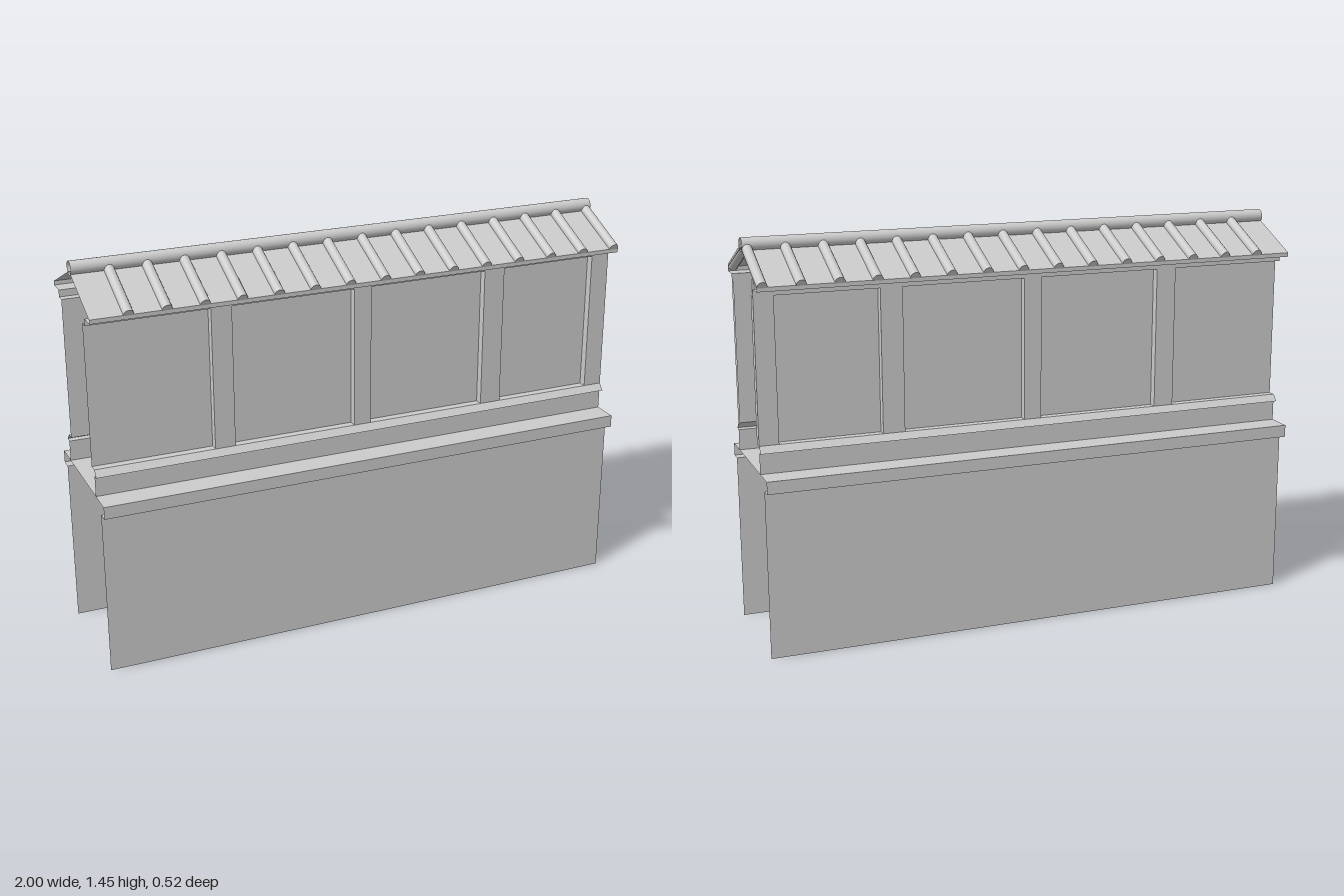
import * as THREE from 'three';

const grey = new THREE.MeshStandardMaterial({ color: 0xcccccc, side: THREE.DoubleSide });

// Heights and depths shared by several parts
const FACE = 0.165, RECESS = 0.135, SILL = 0.755, HEAD = 1.27, EAVE = 1.295;

function add(parent, name, geometry) {
  const mesh = new THREE.Mesh(geometry, grey);
  mesh.name = name;
  parent.add(mesh);
  return mesh;
}

// Sheet sweeping a [z, y] profile (bottom to top) along x; side -1 mirrors it to the back
function sheet(profile, side = 1, x0 = -1, x1 = 1) {
  const [l, r] = side > 0 ? [x0, x1] : [x1, x0];
  const v = [];
  for (let i = 0; i < profile.length - 1; i++) {
    const [za, ya] = profile[i], [zb, yb] = profile[i + 1];
    const a = [l, ya, za * side], b = [r, ya, za * side];
    const c = [r, yb, zb * side], d = [l, yb, zb * side];
    v.push(...a, ...b, ...c, ...a, ...c, ...d);
  }
  const g = new THREE.BufferGeometry();
  g.setAttribute('position', new THREE.Float32BufferAttribute(v, 3));
  g.computeVertexNormals();
  return g;
}

function buildSide(side) {
  const group = new THREE.Group();
  group.name = side > 0 ? 'frontSide' : 'backSide';

  // Lower wall with its projecting ledge
  add(group, 'lowerWall', sheet([[0.22, 0], [0.22, 0.61]], side));
  add(group, 'ledge', sheet([[0.22, 0.61], [0.26, 0.61], [0.26, 0.655]], side));

  // Plinth and sloping sill under the panels
  add(group, 'plinth', sheet([[FACE, 0.655], [FACE, 0.73]], side));
  add(group, 'sill', sheet([[FACE, 0.73], [0.186, 0.732], [FACE, SILL]], side));

  // Recessed panels
  const bays = [[-1, -0.565], [-0.49, -0.035], [0.03, 0.48], [0.56, 0.93]];
  for (const [x0, x1] of bays) {
    add(group, 'panel', sheet([[FACE, SILL], [RECESS, SILL], [RECESS, HEAD], [FACE, HEAD]], side, x0, x1));
  }

  // Posts between the panels, with the returns down to the panel face
  const posts = [[-0.565, -0.49], [-0.035, 0.03], [0.48, 0.56], [0.93, 1]];
  for (const [x0, x1] of posts) {
    add(group, 'post', sheet([[FACE, SILL], [FACE, HEAD]], side, x0, x1));
    for (const [x, turn] of [[x0, -1], [x1, 1]]) {
      const jamb = add(group, 'postReturn', new THREE.PlaneGeometry(FACE - RECESS, HEAD - SILL));
      jamb.rotation.y = turn * Math.PI / 2;
      jamb.position.set(x, (SILL + HEAD) / 2, side * (FACE + RECESS) / 2);
    }
  }

  // Head rail, soffit and roof slope
  add(group, 'headRail', sheet([[FACE, HEAD], [FACE, EAVE]], side));
  add(group, 'roofSlope', sheet([[FACE, EAVE], [0.226, EAVE], [0.226, 1.31], [0, 1.41]], side));

  // Round tile ribs running down the slope
  const low = new THREE.Vector3(0, 1.312, 0.228 * side);
  const high = new THREE.Vector3(0, 1.411, 0.01 * side);
  const dir = high.clone().sub(low);
  const ribGeometry = new THREE.CylinderGeometry(0.018, 0.018, dir.length(), 16);
  for (let i = 0; i < 15; i++) {
    const rib = add(group, 'roofRib', ribGeometry);
    rib.position.copy(low).add(high).multiplyScalar(0.5);
    rib.position.x = -0.868 + i * 0.1321;
    rib.quaternion.setFromUnitVectors(new THREE.Vector3(0, 1, 0), dir.clone().normalize());
  }
  return group;
}

export function createModel() {
  const model = new THREE.Group();
  model.name = 'roofedWall';
  model.add(buildSide(1), buildSide(-1));

  // Flat deck joining the two ledges
  add(model, 'deck', sheet([[0.26, 0.655], [-0.26, 0.655]]));

  // Ridge tube
  const ridge = add(model, 'ridge', new THREE.CylinderGeometry(0.025, 0.025, 2, 20, 1, true));
  ridge.rotation.z = Math.PI / 2;
  ridge.position.y = 1.42;
  return model;
}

TASK ITEM: Leaving out the pictures, restate each line of the listing above verbatim, from the opening line to the line bearing "const v = [];", inclusive, and no more.

ANSWER BOX:
import * as THREE from 'three';

const grey = new THREE.MeshStandardMaterial({ color: 0xcccccc, side: THREE.DoubleSide });

// Heights and depths shared by several parts
const FACE = 0.165, RECESS = 0.135, SILL = 0.755, HEAD = 1.27, EAVE = 1.295;

function add(parent, name, geometry) {
  const mesh = new THREE.Mesh(geometry, grey);
  mesh.name = name;
  parent.add(mesh);
  return mesh;
}

// Sheet sweeping a [z, y] profile (bottom to top) along x; side -1 mirrors it to the back
function sheet(profile, side = 1, x0 = -1, x1 = 1) {
  const [l, r] = side > 0 ? [x0, x1] : [x1, x0];
  const v = [];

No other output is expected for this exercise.